Requirement:
Whenever a line below includes the string "BLUE", show it.
+++
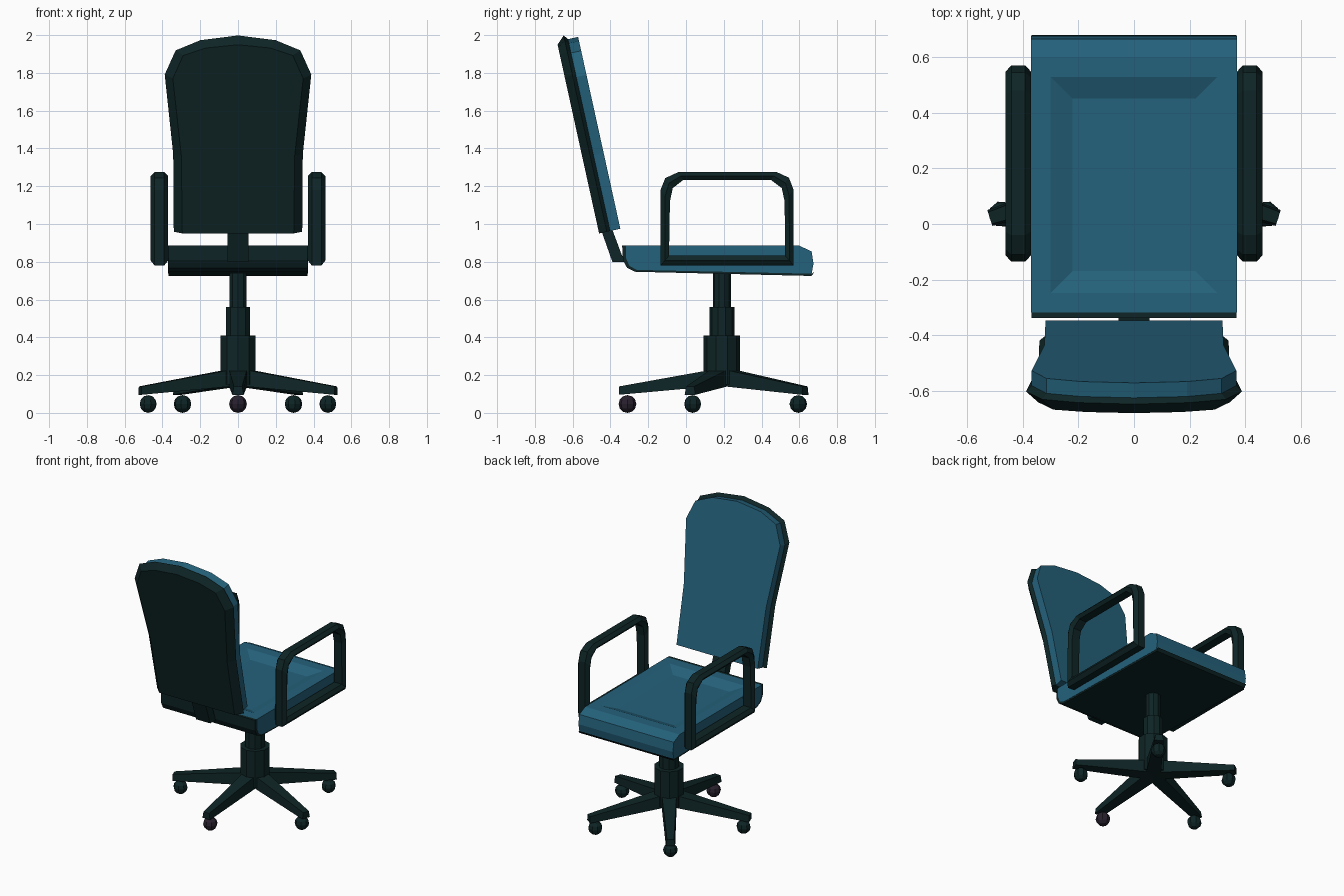
import bpy, bmesh, math
from mathutils import Vector, Matrix

if "Cube" in bpy.data.objects:
    bpy.data.objects.remove(bpy.data.objects["Cube"])


def material(name, rgb):
    m = bpy.data.materials.new(name)
    m.diffuse_color = (*rgb, 1)
    m.use_nodes = True
    m.node_tree.nodes["Principled BSDF"].inputs["Base Color"].default_value = m.diffuse_color
    return m


BLUE = material("teal_fabric", (0.018, 0.122, 0.2))
DARK = material("dark_plastic", (0.0045, 0.018, 0.019))
PLUM = material("dark_plum", (0.021, 0.015, 0.027))


def finish(bm, name, mat):
    bmesh.ops.recalc_face_normals(bm, faces=bm.faces[:])
    me = bpy.data.meshes.new(name)
    bm.to_mesh(me)
    bm.free()
    ob = bpy.data.objects.new(name, me)
    me.materials.append(mat)
    bpy.context.collection.objects.link(ob)
    return ob


def loft(rings, closed=False):
    """Skin a list of equal rings; cap the ends unless the loft closes on itself."""
    bm = bmesh.new()
    vs = [[bm.verts.new(p) for p in r] for r in rings]
    n = len(vs[0])
    pairs = list(zip(vs, vs[1:])) + ([(vs[-1], vs[0])] if closed else [])
    for a, b in pairs:
        for i in range(n):
            j = (i + 1) % n
            bm.faces.new((a[i], a[j], b[j], b[i]))
    if not closed:
        bm.faces.new(vs[0])
        bm.faces.new(vs[-1])
    bmesh.ops.recalc_face_normals(bm, faces=bm.faces[:])
    return bm


def prism(profile, half):
    """Extrude a (y, z) profile across x."""
    return loft([[(x, y, z) for y, z in profile] for x in (-half, half)])


# seat cushion with a dished top
cushion = [(-0.318, 0.885), (-0.318, 0.82), (-0.3, 0.778), (-0.26, 0.757), (0.665, 0.737),
           (0.675, 0.79), (0.665, 0.855), (0.6, 0.885)]
bm = prism(cushion, 0.37)
top = [f for f in bm.faces if f.normal.z > 0.99]
bmesh.ops.inset_region(bm, faces=top, thickness=0.1, depth=0)
bmesh.ops.inset_region(bm, faces=top, thickness=0.11, depth=-0.03)
finish(bm, "seat_cushion", BLUE)

# seat pan wrapping the underside and rear edge
pan = [(-0.318, 0.885), (-0.338, 0.885), (-0.334, 0.81), (-0.312, 0.768), (-0.268, 0.747),
       (0.665, 0.725), (0.679, 0.745), (0.665, 0.737), (-0.26, 0.757), (-0.3, 0.778), (-0.318, 0.82)]
finish(prism(pan, 0.368), "seat_pan", DARK)

# backrest: outlines in its own plane (x, up), leaning backwards
TILT = math.atan(0.22)


def lean(x, u, w):
    c, s = math.cos(TILT), math.sin(TILT)
    return (x, -0.46 - u * s + w * c, 0.95 + u * c + w * s)


def outline(half, w):
    pts = half + [(-x, u) for x, u in reversed(half) if x > 0]
    return [lean(x, u, w) for x, u in pts]


inner = [(0.295, 0.0), (0.3, 0.42), (0.345, 0.84), (0.29, 0.965), (0.17, 1.005), (0, 1.023)]
rim = [(0.34, 0.0), (0.343, 0.42), (0.388, 0.852), (0.33, 0.983), (0.2, 1.038), (0, 1.064)]
pad = [(0.318, 0.0), (0.322, 0.41), (0.368, 0.835), (0.315, 0.965), (0.19, 1.018), (0, 1.04)]
finish(loft([outline(inner, 0), outline(rim, 0.042), outline(pad, 0.06)]), "back_shell", DARK)
finish(loft([outline(pad, 0.06), outline(pad, 0.115)]), "back_cushion", BLUE)

# bracket joining back and seat
finish(prism([(-0.45, 0.97), (-0.39, 0.8), (-0.3, 0.8), (-0.3, 0.83), (-0.338, 0.83), (-0.39, 0.97)],
             0.055), "back_bracket", DARK)

# armrest loops, outer and inner side outlines
arm_out = [(-0.135, 0.78), (-0.135, 1.18), (-0.11, 1.243), (-0.04, 1.275),
           (0.48, 1.275), (0.545, 1.245), (0.57, 1.18), (0.57, 0.78)]
arm_in = [(-0.09, 0.832), (-0.085, 1.12), (-0.07, 1.19), (-0.015, 1.233),
          (0.45, 1.233), (0.507, 1.19), (0.522, 1.12), (0.525, 0.832)]
section = [(0, -0.025), (0.5, -0.046), (1, -0.03), (1, 0.03), (0.5, 0.046), (0, 0.025)]
for side, name in ((-1, "left_armrest"), (1, "right_armrest")):
    rings = []
    for o, i in zip(arm_out, arm_in):
        mid = [Vector(o).lerp(Vector(i), t) for t, _ in section]
        rings.append([(side * 0.416 + h, p.x, p.y) for p, (_, h) in zip(mid, section)])
    finish(loft(rings, closed=True), name, DARK)

# telescoping column
CY = 0.19
for name, r, z0, z1 in (("column_base", 0.097, 0.15, 0.41), ("column_sleeve", 0.066, 0.4, 0.56),
                        ("column_rod", 0.048, 0.55, 0.75)):
    ring = [(r * math.cos(a), CY + r * math.sin(a))
            for a in (math.radians(90 + 36 * k) for k in range(10))]
    finish(loft([[(x, y, z) for x, y in ring] for z in (z0, z1)]), name, DARK)

# five star legs with ball casters
for k in range(5):
    ang = math.radians(-90 + 72 * k)
    place = Matrix.Translation((0, CY, 0)) @ Matrix.Rotation(ang, 4, 'Z')
    rings = []
    for r, wt, wb, zt, zb in ((0, 0.05, 0.05, 0.238, 0.145), (0.545, 0.022, 0.03, 0.14, 0.096)):
        rings.append([place @ Vector(p) for p in
                      ((r, -wt, zt), (r, wt, zt), (r, wb, zb), (r, -wb, zb))])
    finish(loft(rings), f"base_leg_{k + 1}", DARK)
    bm = bmesh.new()
    bmesh.ops.create_uvsphere(bm, u_segments=8, v_segments=6, radius=0.047,
                              matrix=place @ Matrix.Translation((0.5, 0, 0.047)))
    finish(bm, f"caster_{k + 1}", PLUM if k == 0 else DARK)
+++
Response area:
BLUE = material("teal_fabric", (0.018, 0.122, 0.2))
finish(bm, "seat_cushion", BLUE)
finish(loft([outline(pad, 0.06), outline(pad, 0.115)]), "back_cushion", BLUE)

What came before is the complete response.